The weather in my little corner of Oregon this winter has been perfect. Perfectly wretched, that is. Endless days of drizzle that seems to defy gravity and just hang in the air has caused many of us to begin resembling waterlogged, fungus-covered gnomes. The locals call themselves “webfeet” with no small amount of pride, but it’s hard for me to buy into this thinking on those cold, miserable walks the dogs seem intent on inflicting on me every day. I’ll whine it out loud, just this once, I hate this damned rain!
One of the lovely side effects of all this precip is that my real-world flying lessons have had to go on hiatus during the cloudbursts. If the low ceilings weren’t enough to keep me hangar-bound, my choice of training airports ices the cake. Situated exactly at the mouth of the Columbia River Gorge, Portland Troutdale airport (KTTD) is positioned beautifully to catch the full furious brunt of the winds that whip through the gorge, nearly non-stop, all winter long. It makes me a little nuts to look up and see a rare decent day forming, only to call up Troutdale’s AWOS and get a report of “winds 090 at 25, gusting to 37”. I’m endorsed to take off in crosswinds of up to 5 knots at this stage in my training, and the little 172 I fly is rated for up to 15kts. Neither of us can even consider the havoc that a 37kt gust might wreak on our delicate frames. So, on the ground I sit, trying to maintain a modicum of proficiency by flying on my simulator and studying up for my written exam.

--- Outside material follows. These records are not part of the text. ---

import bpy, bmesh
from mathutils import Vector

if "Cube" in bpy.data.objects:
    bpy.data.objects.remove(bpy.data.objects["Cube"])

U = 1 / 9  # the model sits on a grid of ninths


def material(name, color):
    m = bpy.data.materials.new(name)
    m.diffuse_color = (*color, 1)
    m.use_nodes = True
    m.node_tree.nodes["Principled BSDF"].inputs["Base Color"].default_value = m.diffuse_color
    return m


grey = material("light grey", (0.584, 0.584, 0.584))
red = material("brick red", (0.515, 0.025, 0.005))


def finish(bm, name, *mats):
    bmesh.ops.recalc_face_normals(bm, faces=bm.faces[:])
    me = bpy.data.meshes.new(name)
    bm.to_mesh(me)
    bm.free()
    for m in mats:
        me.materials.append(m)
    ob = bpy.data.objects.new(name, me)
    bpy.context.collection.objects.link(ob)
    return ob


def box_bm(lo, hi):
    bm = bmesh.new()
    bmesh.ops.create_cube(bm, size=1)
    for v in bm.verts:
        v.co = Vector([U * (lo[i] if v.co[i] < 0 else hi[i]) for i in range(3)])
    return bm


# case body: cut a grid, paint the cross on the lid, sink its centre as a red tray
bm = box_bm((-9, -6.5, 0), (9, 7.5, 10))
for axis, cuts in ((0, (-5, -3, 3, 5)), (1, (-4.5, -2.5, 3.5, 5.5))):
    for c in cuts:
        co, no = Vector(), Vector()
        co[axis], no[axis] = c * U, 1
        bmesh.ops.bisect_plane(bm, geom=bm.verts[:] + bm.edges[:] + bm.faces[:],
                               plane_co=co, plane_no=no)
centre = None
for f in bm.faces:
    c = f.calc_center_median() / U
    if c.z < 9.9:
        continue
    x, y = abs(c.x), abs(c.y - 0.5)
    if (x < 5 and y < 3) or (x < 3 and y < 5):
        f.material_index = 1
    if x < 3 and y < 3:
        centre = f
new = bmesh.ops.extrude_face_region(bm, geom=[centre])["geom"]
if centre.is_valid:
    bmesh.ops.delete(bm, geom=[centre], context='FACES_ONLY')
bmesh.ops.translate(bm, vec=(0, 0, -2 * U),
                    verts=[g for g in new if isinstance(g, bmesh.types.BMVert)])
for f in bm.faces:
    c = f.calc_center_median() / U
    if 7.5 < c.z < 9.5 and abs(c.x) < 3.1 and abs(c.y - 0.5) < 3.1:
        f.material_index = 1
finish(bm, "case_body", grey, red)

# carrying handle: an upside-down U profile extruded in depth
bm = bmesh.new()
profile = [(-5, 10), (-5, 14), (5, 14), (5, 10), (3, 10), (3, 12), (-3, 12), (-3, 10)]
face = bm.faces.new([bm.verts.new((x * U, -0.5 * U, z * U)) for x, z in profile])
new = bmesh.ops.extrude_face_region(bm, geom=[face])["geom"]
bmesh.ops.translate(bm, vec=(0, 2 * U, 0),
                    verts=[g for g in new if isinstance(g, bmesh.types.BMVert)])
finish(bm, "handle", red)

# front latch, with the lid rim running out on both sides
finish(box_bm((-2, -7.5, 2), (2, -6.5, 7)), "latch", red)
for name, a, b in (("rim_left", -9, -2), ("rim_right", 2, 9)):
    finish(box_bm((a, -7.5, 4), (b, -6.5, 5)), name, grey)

All of this is the long way of explaining why I was so excited by yesterday’s weather report. While the skies were far from clear, the clouds were broken enough to allow VFR flight, and the winds took a rare winter break, dwindling to nearly nothing. It didn’t take long to get on the horn, round up my instructor, and secure the plane for the afternoon. And a glorious afternoon it was, too! The clouds were chasing each other across the sky in great fluffy herds, revealing snowy mountain peaks and frosted forests below. The crystalline winter air revealed amazing views of the jagged white tips of Mt. Hood nearby, Mts. Jefferson and Ranier farther away, and the ever-present hump of Mt. St. Helens, quiet for now, just across the river.
It had been since early November that I was in behind the controls, but I was pleased to discover that I hadn’t lost much, if anything, in the interim. I was able to perform some steep turns, some (very) slow flight, a few stalls and a wide variety of landings. From normal to short-field approaches, with full flaps and sideslipping with none, everything went off without a hitch.
On one particularly long final approach (due to some other traffic that got in ahead of me), I was suddenly struck by what excellent preparation all those years of flying in Flight Sims had provided. Sometimes the benefits are easy to track; things like understanding how systems and instruments work, and how to navigate using a VOR. Yesterday, however, I realized how many intangible benefits there are as well. I was setting up an approach, eyeballing the runway and trying to get positioned correctly on glideslope to make a smooth landing. It all just felt so comfortable and familiar, although I hadn’t done it in months in “real life”. Flying in a simulator had given me a good understanding of the way a runway should look when the plane is on a correct angle of approach. That kind of spatial understanding, especially when it becomes second nature, is essential to good piloting. I would be much less advanced in my training right now had it not been for the practice I’ve had sitting in front of my computer all those nights.
So don’t let anyone tell you simulators don’t have their place in training. I’ve found my copy of Flight Simulator 2004 to be an extraordinarily good investment that’s paid for itself many times over by cutting down on the time it’s taken me to grasp concepts when sitting in a real cockpit. Besides which, if I hadn’t picked it up in the computer store so many years ago on a whim, I’m fairly sure I wouldn’t be within striking distance of a private pilot’s license right now! Thanks, Microsoft.